Print the data below exactly, but only the lines from the one containing "place = Matrix.Translation((s" down to the one containing "hole.hide_set(True)", inclusive.

(Records drawn from a dataset)
[Start of section]
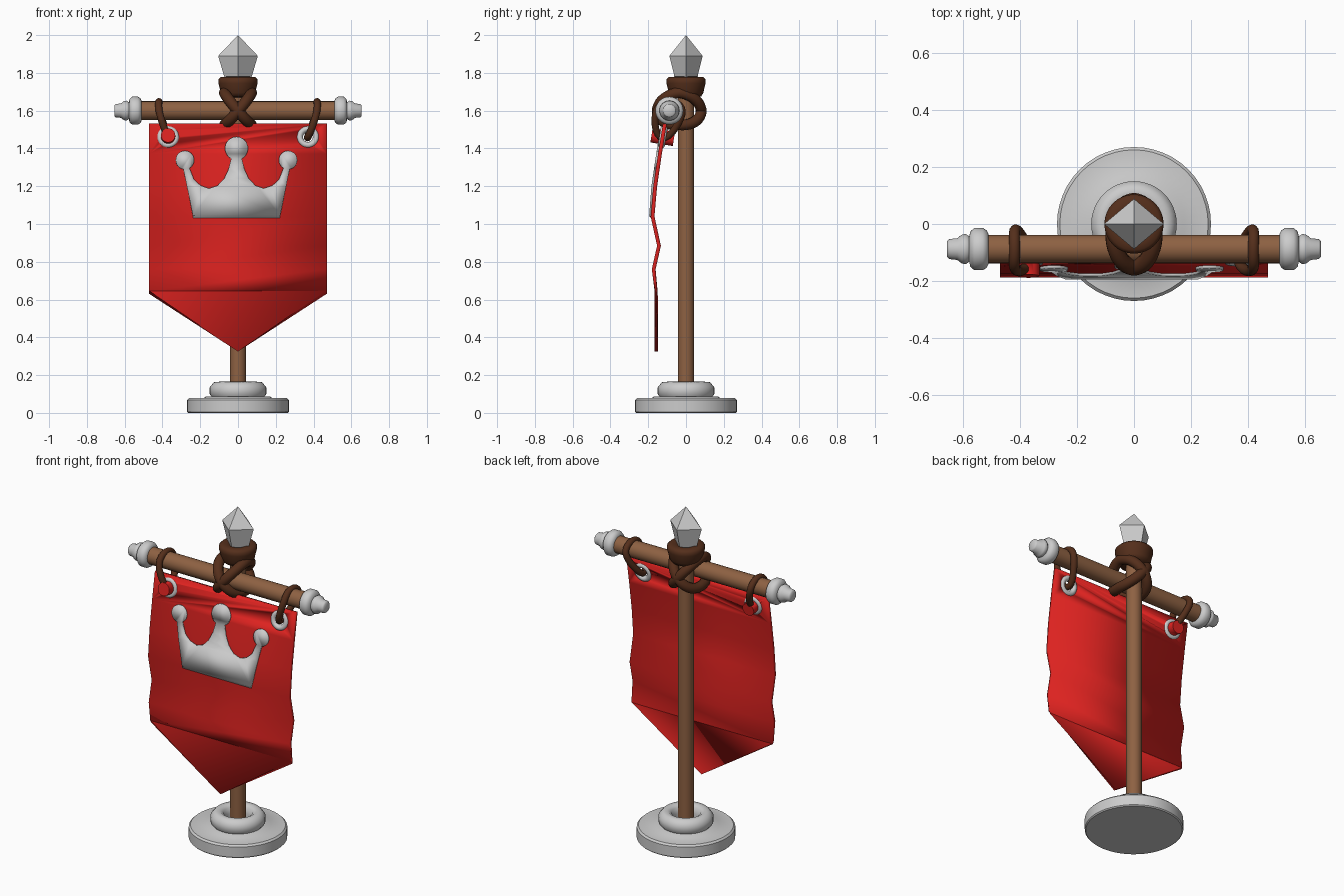
import bpy, bmesh, math
from math import cos, sin, radians, pi
from mathutils import Matrix, Vector

if "Cube" in bpy.data.objects:
    bpy.data.objects.remove(bpy.data.objects["Cube"])


def material(name, rgb):
    m = bpy.data.materials.new(name)
    m.diffuse_color = (*rgb, 1)
    m.use_nodes = True
    m.node_tree.nodes["Principled BSDF"].inputs["Base Color"].default_value = m.diffuse_color
    return m


RED = material("red_cloth", (0.72, 0.016, 0.014))
WOOD = material("wood", (0.27, 0.12, 0.055))
LEATHER = material("leather", (0.09, 0.028, 0.011))


def finish(name, bm, mat=None, angle=35):
    bmesh.ops.recalc_face_normals(bm, faces=bm.faces)
    me = bpy.data.meshes.new(name)
    bm.to_mesh(me)
    bm.free()
    if angle:
        me.shade_smooth()
        me.set_sharp_from_angle(angle=radians(angle))
    ob = bpy.data.objects.new(name, me)
    bpy.context.collection.objects.link(ob)
    if mat:
        me.materials.append(mat)
    return ob


def lathe(name, profile, mat=None, n=48, closed=False, matrix=Matrix(), angle=35):
    """Spin (radius, height) points around z, then place with matrix."""
    bm = bmesh.new()
    vs = [bm.verts.new((r, 0, z)) for r, z in profile]
    pairs = list(zip(vs, vs[1:])) + ([(vs[-1], vs[0])] if closed else [])
    es = [bm.edges.new(p) for p in pairs]
    bmesh.ops.spin(bm, geom=vs + es, axis=(0, 0, 1), cent=(0, 0, 0),
                   angle=2 * pi, steps=n, use_merge=True)
    bmesh.ops.remove_doubles(bm, verts=bm.verts, dist=1e-5)
    bm.transform(matrix)
    return finish(name, bm, mat, angle)


def cord(name, pts, radius, mat, n=12):
    """Closed round tube along a loop of points."""
    bm = bmesh.new()
    pts = [Vector(p) for p in pts]
    centre = sum(pts, Vector()) / len(pts)
    rings = []
    for i, p in enumerate(pts):
        t = (pts[(i + 1) % len(pts)] - pts[i - 1]).normalized()
        u = p - centre
        u = (u - t * u.dot(t)).normalized()
        v = t.cross(u)
        rings.append([bm.verts.new(p + radius * (u * cos(a) + v * sin(a)))
                      for a in (2 * pi * k / n for k in range(n))])
    for i, a in enumerate(rings):
        b = rings[(i + 1) % len(rings)]
        for k in range(n):
            bm.faces.new((a[k], a[(k + 1) % n], b[(k + 1) % n], b[k]))
    return finish(name, bm, mat, 60)


# Stand: disc, stepped collar ring and pole
lathe("base_disc", [(0, 0), (.264, 0), (.27, .006), (.27, .068), (.26, .078),
                    (.18, .08), (.17, .086), (0, .086)])
lathe("base_ring", [(.135, .08), (.15, .1), (.15, .135), (.128, .162), (.1, .165),
                    (.08, .152), (.07, .12), (.07, .08)], closed=True, angle=50)
lathe("pole", [(0, .05), (.043, .05), (.043, 1.75), (0, 1.75)], WOOD, 24)

# Four-sided spear tip
lathe("spear_tip", [(0, 1.72), (.055, 1.72), (.105, 1.89), (0, 2.0)], n=4,
      matrix=Matrix.Diagonal((1, .84, 1, 1)), angle=0)

# Crossbar and turned end caps
BAR_Y, BAR_Z = -.088, 1.6
to_bar = Matrix.Translation((0, BAR_Y, BAR_Z))
lathe("crossbar", [(0, -.53), (.05, -.53), (.05, .53), (0, .53)], WOOD, 24,
      matrix=to_bar @ Matrix.Rotation(pi / 2, 4, 'Y'))
cap = [(0, .51), (.052, .51), (.066, .517), (.074, .53), (.074, .56), (.062, .574),
       (.045, .578), (.053, .59), (.05, .605), (.038, .62), (.035, .648), (.028, .655), (0, .655)]
for side, s in (("left", -1), ("right", 1)):
    lathe("end_cap_" + side, cap, n=32,
          matrix=to_bar @ Matrix.Rotation(s * pi / 2, 4, 'Y'), angle=50)

# Leather collar and crossed lashing
lathe("leather_collar", [(.04, 1.67), (.08, 1.675), (.092, 1.695), (.097, 1.72), (.104, 1.745),
                         (.104, 1.765), (.092, 1.777), (.06, 1.78), (.04, 1.77)],
      LEATHER, 32, closed=True, angle=60)
for side, s in (("left", -1), ("right", 1)):
    loop = [(s * .072 * sin(a), -.036 + .116 * cos(a), 1.61 + .085 * sin(a) - .012 * abs(cos(a)))
            for a in (2 * pi * k / 40 for k in range(40))]
    cord("lashing_" + side, loop, .029, LEATHER)

# Cloth profile down its length: (y, z)
FOLDS = [(-.112, 1.53), (-.138, 1.37), (-.163, 1.2), (-.177, 1.04), (-.143, .885),
         (-.171, .76), (-.158, .64), (-.158, .325)]


def cloth_y(z):
    for (y0, z0), (y1, z1) in zip(FOLDS, FOLDS[1:]):
        if z >= z1 - 1e-6:
            return y0 + (y1 - y0) * (z0 - z) / (z0 - z1)
    return FOLDS[-1][0]


def drape(name, outline, offset, thickness, mat=None):
    """Flat x/z outline cut at the folds, laid on the cloth and thickened."""
    bm = bmesh.new()
    bm.faces.new([bm.verts.new((x, 0, z)) for x, z in outline])
    for _, z in FOLDS[1:-1]:
        bmesh.ops.bisect_plane(bm, geom=bm.verts[:] + bm.edges[:] + bm.faces[:],
                               plane_co=(0, 0, z), plane_no=(0, 0, 1))
    bmesh.ops.triangulate(bm, faces=bm.faces)
    for v in bm.verts:
        v.co.y = cloth_y(v.co.z) + offset
    ob = finish(name, bm, mat, 50)
    mod = ob.modifiers.new("thickness", 'SOLIDIFY')
    mod.thickness, mod.offset = thickness, 0
    return ob


banner = drape("banner_cloth", [(-.47, 1.53), (-.47, .64), (0, .325), (.47, .64), (.47, 1.53)],
               0, .02, RED)


# Crown emblem: half outline, then mirrored
def arc(cx, cz, r, a0, a1, n):
    return [(cx + r * cos(radians(a0 + (a1 - a0) * k / n)),
             cz + r * sin(radians(a0 + (a1 - a0) * k / n))) for k in range(n + 1)]


half = [(.23, 1.04)] + arc(.273, 1.338, .049, -80, 240, 24)
half += [(.225, 1.235), (.19, 1.203), (.145, 1.188), (.1, 1.203), (.065, 1.24), (.042, 1.29)]
half += arc(0, 1.4, .061, -62, 90, 14)
outline = half + [(-x, z) for x, z in reversed(half[:-1])]
drape("crown_emblem", [(x - .008, z) for x, z in outline], -.013, .014)

# Eyelets, their holes, and hanging loops
tilt = Matrix.Rotation(pi / 2 - .16, 4, 'X')
hang = [(.418, -.088, 1.652), (.42, -.135, 1.64), (.42, -.16, 1.6), (.405, -.167, 1.55),
        (.385, -.16, 1.49), (.368, -.14, 1.455), (.365, -.11, 1.45), (.375, -.075, 1.48),
        (.395, -.04, 1.53), (.412, -.018, 1.58), (.42, -.018, 1.615), (.42, -.045, 1.642)]
for side, s in (("left", -1), ("right", 1)):
    place = Matrix.Translation((s * .37, cloth_y(1.46), 1.46)) @ tilt
    lathe("eyelet_" + side, [(.043 + .017 * cos(a), .019 * sin(a))
                             for a in (2 * pi * k / 10 for k in range(10))],
          n=32, closed=True, matrix=place, angle=60)
    hole = lathe("hole_cutter_" + side, [(0, -.06), (.038, -.06), (.038, .06), (0, .06)],
                 n=24, matrix=place)
    hole.hide_render = True
    hole.hide_set(True)
    cut = banner.modifiers.new("eyelet_hole", 'BOOLEAN')
    cut.operation, cut.object, cut.solver = 'DIFFERENCE', hole, 'EXACT'
    ring = cord("hanging_loop_" + side, [(s * x, y, z) for x, y, z in hang], .02, LEATHER, 10)
    sub = ring.modifiers.new("smooth", 'SUBSURF')
    sub.levels = sub.render_levels = 1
[End of section]
EXPECTED ANSWER:
    place = Matrix.Translation((s * .37, cloth_y(1.46), 1.46)) @ tilt
    lathe("eyelet_" + side, [(.043 + .017 * cos(a), .019 * sin(a))
                             for a in (2 * pi * k / 10 for k in range(10))],
          n=32, closed=True, matrix=place, angle=60)
    hole = lathe("hole_cutter_" + side, [(0, -.06), (.038, -.06), (.038, .06), (0, .06)],
                 n=24, matrix=place)
    hole.hide_render = True
    hole.hide_set(True)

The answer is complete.